an eulogy by unknown author.
The primary word that comes to mind when Edna Evalyn Repard’s name is mentioned is family. For family was primary for Edna and all the Repards and Richmonds as well. And family meant in the richest, fullest, best-lived sense, not in the sense of all the politically-motivated uses of that word in the last decade. For this family is not only large in numbers, it is large in their sense of heritage, genealogy, and history; large in their understanding of relationships, large in their practice of hospitality and care, large in their inclusion of others, large in their acceptance of diversity, large in their love of life and laughter, large in their appreciation of a life lived long and well, as was Edna’s.
Edna was born in Phelps in 1903. Her dad was a farmer, but one who moved around a lot building barns, and working on the railroad. Indeed, his work on the railroad eventually led to his meeting a young man named Ed Repard, who would be the man Edna married. But before that happened, she had gone off to live at a doctor’s hospital in Rochester, to study to become a nurse. That school later became known as Park Ave. Hospital School of Nursing. Edna became an LPN; in fact, one of the very first ones in the whole state of New York. I believe she told me the number on her license was 6, meaning she was one of the first 10 LPN’s in this state. She spent most of her life as a nurse, both within and without the hospitals she served, working until she was 72, only stopping then because her mother was ill and needed health care at home — so, in a real sense she didn’t really stop even then.

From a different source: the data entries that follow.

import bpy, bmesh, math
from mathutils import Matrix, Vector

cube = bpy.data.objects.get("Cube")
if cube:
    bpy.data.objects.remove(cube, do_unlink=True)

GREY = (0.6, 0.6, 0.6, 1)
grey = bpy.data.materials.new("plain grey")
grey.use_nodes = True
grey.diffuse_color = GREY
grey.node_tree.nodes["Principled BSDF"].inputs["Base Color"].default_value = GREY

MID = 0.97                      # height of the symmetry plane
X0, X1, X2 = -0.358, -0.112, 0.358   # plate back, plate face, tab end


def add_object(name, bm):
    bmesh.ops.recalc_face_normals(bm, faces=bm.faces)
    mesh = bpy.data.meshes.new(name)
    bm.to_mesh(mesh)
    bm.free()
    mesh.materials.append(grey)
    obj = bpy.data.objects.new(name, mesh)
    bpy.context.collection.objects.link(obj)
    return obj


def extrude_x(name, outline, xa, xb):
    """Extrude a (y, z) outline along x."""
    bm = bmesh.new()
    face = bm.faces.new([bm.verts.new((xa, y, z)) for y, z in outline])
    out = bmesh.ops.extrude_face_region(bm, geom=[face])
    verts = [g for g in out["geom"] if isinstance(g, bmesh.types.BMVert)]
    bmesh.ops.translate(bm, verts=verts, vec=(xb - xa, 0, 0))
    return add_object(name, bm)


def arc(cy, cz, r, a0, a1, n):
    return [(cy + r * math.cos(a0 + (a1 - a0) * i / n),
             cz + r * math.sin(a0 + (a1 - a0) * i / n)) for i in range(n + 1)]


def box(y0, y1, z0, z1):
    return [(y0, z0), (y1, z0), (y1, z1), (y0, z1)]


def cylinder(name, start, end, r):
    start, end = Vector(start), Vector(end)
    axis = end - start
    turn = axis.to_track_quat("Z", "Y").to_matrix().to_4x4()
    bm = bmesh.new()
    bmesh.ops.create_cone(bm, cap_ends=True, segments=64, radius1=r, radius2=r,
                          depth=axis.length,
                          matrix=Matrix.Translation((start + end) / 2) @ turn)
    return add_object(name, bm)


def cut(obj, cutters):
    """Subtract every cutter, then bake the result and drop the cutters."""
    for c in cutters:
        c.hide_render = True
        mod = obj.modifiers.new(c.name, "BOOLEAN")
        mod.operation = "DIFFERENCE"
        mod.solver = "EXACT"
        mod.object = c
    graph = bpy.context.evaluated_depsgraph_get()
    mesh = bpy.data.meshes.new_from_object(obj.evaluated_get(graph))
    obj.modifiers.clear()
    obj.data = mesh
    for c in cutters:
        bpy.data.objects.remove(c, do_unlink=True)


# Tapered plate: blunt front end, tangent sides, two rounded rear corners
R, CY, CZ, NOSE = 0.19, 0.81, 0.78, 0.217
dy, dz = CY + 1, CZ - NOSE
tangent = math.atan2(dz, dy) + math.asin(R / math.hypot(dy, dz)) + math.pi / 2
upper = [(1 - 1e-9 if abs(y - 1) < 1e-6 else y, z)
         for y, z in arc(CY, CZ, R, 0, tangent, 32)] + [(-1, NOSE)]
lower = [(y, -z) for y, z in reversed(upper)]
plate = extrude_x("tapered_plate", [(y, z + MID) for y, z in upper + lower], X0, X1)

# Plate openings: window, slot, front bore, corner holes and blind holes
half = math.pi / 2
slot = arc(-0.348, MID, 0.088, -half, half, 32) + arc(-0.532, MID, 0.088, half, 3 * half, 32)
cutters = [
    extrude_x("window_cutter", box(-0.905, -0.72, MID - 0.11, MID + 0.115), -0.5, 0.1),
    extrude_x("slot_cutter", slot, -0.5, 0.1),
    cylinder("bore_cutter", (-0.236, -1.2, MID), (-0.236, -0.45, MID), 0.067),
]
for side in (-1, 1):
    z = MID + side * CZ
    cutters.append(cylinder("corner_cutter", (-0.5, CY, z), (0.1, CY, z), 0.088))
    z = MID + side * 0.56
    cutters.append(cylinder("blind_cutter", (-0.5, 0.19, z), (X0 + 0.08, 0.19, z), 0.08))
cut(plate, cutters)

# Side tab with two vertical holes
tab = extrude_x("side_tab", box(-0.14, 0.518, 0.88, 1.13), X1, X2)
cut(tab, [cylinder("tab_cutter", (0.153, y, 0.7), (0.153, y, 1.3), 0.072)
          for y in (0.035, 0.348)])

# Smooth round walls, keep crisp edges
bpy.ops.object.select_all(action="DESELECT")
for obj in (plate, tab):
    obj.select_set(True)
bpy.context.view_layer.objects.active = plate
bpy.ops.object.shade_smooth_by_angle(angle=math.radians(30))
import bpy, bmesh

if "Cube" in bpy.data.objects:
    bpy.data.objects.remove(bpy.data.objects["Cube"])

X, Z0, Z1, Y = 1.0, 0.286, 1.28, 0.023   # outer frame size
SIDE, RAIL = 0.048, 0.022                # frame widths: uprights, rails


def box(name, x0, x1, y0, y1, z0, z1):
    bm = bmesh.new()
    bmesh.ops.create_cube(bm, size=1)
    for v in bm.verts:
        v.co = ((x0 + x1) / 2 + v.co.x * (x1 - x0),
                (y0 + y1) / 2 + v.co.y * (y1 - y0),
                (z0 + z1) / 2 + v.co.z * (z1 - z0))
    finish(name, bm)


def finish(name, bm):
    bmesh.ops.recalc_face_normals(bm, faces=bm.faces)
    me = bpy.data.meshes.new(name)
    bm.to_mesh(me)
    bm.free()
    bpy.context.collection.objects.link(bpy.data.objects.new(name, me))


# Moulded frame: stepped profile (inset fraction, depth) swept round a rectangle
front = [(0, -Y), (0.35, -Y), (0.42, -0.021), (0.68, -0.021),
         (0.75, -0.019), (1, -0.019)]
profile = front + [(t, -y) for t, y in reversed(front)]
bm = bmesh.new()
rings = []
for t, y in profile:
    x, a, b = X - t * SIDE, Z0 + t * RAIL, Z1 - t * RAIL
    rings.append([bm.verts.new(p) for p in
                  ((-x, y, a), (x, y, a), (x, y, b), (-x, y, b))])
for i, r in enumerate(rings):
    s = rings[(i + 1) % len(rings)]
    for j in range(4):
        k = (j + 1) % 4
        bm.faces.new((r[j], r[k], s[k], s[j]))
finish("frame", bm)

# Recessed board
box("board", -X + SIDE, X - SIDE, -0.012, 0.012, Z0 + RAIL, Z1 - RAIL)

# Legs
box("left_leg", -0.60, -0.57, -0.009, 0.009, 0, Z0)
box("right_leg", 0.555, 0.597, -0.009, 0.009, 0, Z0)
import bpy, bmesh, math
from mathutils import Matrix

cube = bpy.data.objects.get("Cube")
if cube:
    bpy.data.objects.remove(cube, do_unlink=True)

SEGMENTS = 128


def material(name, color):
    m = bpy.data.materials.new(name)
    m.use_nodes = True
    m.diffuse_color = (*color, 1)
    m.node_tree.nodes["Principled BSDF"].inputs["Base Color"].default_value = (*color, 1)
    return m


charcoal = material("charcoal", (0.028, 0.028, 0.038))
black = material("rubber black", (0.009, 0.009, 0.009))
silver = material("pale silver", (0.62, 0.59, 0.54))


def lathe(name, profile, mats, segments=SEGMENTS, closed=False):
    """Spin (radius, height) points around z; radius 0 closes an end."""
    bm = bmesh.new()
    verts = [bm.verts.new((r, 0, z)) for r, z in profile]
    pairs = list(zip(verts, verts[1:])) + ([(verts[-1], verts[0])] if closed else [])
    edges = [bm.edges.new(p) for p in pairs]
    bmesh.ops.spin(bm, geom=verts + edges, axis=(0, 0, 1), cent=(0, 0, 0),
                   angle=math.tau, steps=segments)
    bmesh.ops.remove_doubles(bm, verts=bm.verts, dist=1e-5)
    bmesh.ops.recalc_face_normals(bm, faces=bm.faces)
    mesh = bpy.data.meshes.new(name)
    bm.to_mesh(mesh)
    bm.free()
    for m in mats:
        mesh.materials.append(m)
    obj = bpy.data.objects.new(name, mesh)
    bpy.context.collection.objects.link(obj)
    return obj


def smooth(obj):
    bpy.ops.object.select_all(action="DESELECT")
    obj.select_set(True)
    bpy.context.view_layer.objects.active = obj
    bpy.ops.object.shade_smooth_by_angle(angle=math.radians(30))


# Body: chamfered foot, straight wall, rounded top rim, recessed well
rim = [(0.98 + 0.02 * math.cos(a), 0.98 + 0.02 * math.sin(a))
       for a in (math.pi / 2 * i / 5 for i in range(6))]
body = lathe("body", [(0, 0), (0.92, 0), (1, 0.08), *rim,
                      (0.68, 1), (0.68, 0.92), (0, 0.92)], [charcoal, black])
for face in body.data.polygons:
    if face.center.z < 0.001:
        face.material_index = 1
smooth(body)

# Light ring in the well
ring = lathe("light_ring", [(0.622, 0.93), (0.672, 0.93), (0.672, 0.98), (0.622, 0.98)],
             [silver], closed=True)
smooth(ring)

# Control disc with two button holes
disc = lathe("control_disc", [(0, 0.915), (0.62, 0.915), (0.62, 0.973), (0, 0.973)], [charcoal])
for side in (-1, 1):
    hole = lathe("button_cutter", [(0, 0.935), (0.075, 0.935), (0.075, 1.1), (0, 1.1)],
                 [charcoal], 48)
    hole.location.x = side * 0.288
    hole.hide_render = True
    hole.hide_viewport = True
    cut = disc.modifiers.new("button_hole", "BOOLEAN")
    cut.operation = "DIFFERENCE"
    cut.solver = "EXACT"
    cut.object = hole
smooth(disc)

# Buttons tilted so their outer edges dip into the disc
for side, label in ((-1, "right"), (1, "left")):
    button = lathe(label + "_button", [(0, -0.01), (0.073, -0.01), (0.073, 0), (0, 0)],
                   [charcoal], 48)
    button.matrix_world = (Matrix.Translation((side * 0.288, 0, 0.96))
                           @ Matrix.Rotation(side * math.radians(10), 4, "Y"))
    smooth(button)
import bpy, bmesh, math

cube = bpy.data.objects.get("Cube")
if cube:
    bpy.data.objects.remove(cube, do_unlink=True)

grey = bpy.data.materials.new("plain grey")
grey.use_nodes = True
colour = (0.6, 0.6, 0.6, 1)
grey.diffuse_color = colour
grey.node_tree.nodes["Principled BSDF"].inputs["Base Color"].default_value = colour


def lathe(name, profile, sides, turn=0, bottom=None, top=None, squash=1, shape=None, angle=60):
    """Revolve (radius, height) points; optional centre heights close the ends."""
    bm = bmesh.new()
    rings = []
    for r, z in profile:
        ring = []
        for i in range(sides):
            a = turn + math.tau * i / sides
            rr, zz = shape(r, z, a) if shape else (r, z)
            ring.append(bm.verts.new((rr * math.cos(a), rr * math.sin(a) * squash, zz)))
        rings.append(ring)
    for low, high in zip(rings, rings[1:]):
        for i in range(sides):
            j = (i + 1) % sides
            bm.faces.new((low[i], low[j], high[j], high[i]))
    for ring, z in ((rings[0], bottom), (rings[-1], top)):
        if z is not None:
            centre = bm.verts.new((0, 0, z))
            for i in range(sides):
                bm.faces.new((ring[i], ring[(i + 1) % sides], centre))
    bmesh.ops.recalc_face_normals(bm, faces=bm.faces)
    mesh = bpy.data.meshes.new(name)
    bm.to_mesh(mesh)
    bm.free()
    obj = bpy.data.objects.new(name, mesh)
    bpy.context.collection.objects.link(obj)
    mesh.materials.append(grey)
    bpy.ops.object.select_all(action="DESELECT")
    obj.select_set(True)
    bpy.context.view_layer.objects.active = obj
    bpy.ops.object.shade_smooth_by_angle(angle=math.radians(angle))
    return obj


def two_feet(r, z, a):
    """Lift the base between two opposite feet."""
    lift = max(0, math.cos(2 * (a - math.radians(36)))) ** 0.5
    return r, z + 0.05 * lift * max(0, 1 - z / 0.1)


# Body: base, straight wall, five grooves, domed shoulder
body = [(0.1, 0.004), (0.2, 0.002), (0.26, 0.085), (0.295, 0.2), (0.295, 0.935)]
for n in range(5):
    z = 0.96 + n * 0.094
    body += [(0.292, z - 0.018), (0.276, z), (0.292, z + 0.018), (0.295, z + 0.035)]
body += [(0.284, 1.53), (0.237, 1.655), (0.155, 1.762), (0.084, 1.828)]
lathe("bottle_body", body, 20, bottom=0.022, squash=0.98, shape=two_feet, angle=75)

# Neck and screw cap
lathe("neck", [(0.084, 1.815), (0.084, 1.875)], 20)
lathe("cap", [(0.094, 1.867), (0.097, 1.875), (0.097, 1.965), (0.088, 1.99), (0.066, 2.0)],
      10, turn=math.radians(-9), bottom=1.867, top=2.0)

One of her nursing tasks was to help deliver babies, and she did that all over this area, usually getting there before the doctor and usually doing most of the work, even though the doctor got the $5 payment. She not only delivered the babies, but would then stay with the new mom for a week to care for her and the little one. I met one of those mom’s last night who spoke of Edna’s care some sixty years ago at the birth of her son.
She then worked at the VA Hospital, usually with the psych patients, whom she treated with dignity and respect even though most did not. Because of this, she was far more successful at getting the patients to calm down, or respond better than the other workers. She also worked at the County Hospital and her , oldest two boys Jim and Rod, remember going and staying there with her when she had to stay there on occasions.
Yet her nursing wasn’t limited to delivering babies and hospitals. She constantly had to patch up her boys and all the neighbor’s kids when they got cut, scratched, or otherwise bruised and broken. Her use of Watkins Petro-Carbo Salve is legendary -- she used it for all kinds of sores and wounds, and most everyone in the family still swears by it to this day.
But in spite of all this great nursing practice and experience, she once felt a pain of her own she thought might be a gall stone. She went to the doctor and told him that. He said, “Well, Edna, it isn’t a gall stone; you’re pregnant.” And Jake (Jerry) became the child thought to be a gall stone. She took a lot of kidding about her nursing skills then, and Jake has been a kidder ever since.
Edna was very fascinated with genealogy. She traced her heritage back on her father’s side to du Richmond, who accompanied William the Conqueror into England, and now her granddaughter, Amy, lives in Richmond, VA, named after one of those Richmond descendants, I believe. Her interest in genealogy lives on in others of the family. Edna had a sense of people and place, recently telling Jim all the names of all the families on all the farms on the road where she grew up. It is a sense that kept her in the same house for nearly 80 years, a house that has seen five generations of Repards.
Edna was always kind and forgiving, having learned from her mother and father, and put into practice, a grand tolerance and acceptance of all kinds of people — different races and colors, and people of poor resources, or even bad reputations. She learned to help whoever was in need and was very generous in doing so, listening to them as well as helping them, in her gentle, caring, nurturing way. She always wanted to be useful, helpful with something to do, and if she wasn’t busy, she’d try to help someone who was. Yet she could also be quite forceful and direct when she thought it necessary, never hesitating to tell you what she thought. And if you needed your behind dusted off a bit, she could do that, too, remembers Jake.
Edna was a great teller of tales and stories of all her experiences and family members have many fond memories of her doing that. She always remembered the cute little things about the kids and grandkids. She was an avid reader -- history, biography, philosophy -- all kinds of books of substance. She once read a huge textbook-like book about the South, gave it to Amy to read, but Amy says it was much too difficult to get through for her. She was very aware of world events, reading appears, watching the news and loved to talk about it, though she would often add, “I don’t know why I do; there’s nothing I can do about it.” She loved the TV show Jeopardy and rarely missed the evening version. There wasn’t much she didn’t know or observe.
Her life and love of life while helping others lives on in her three sons, nine grandchildren, and nine great-grandchildren. It is obvious this is so by the wonderfully warm and open telling of her life story by the family. Their love for her, her love in them, is obvious and will last their lifetimes. For this is a large family in its life and love and I have been privileged to have heard their stories, and been blessed by their presence.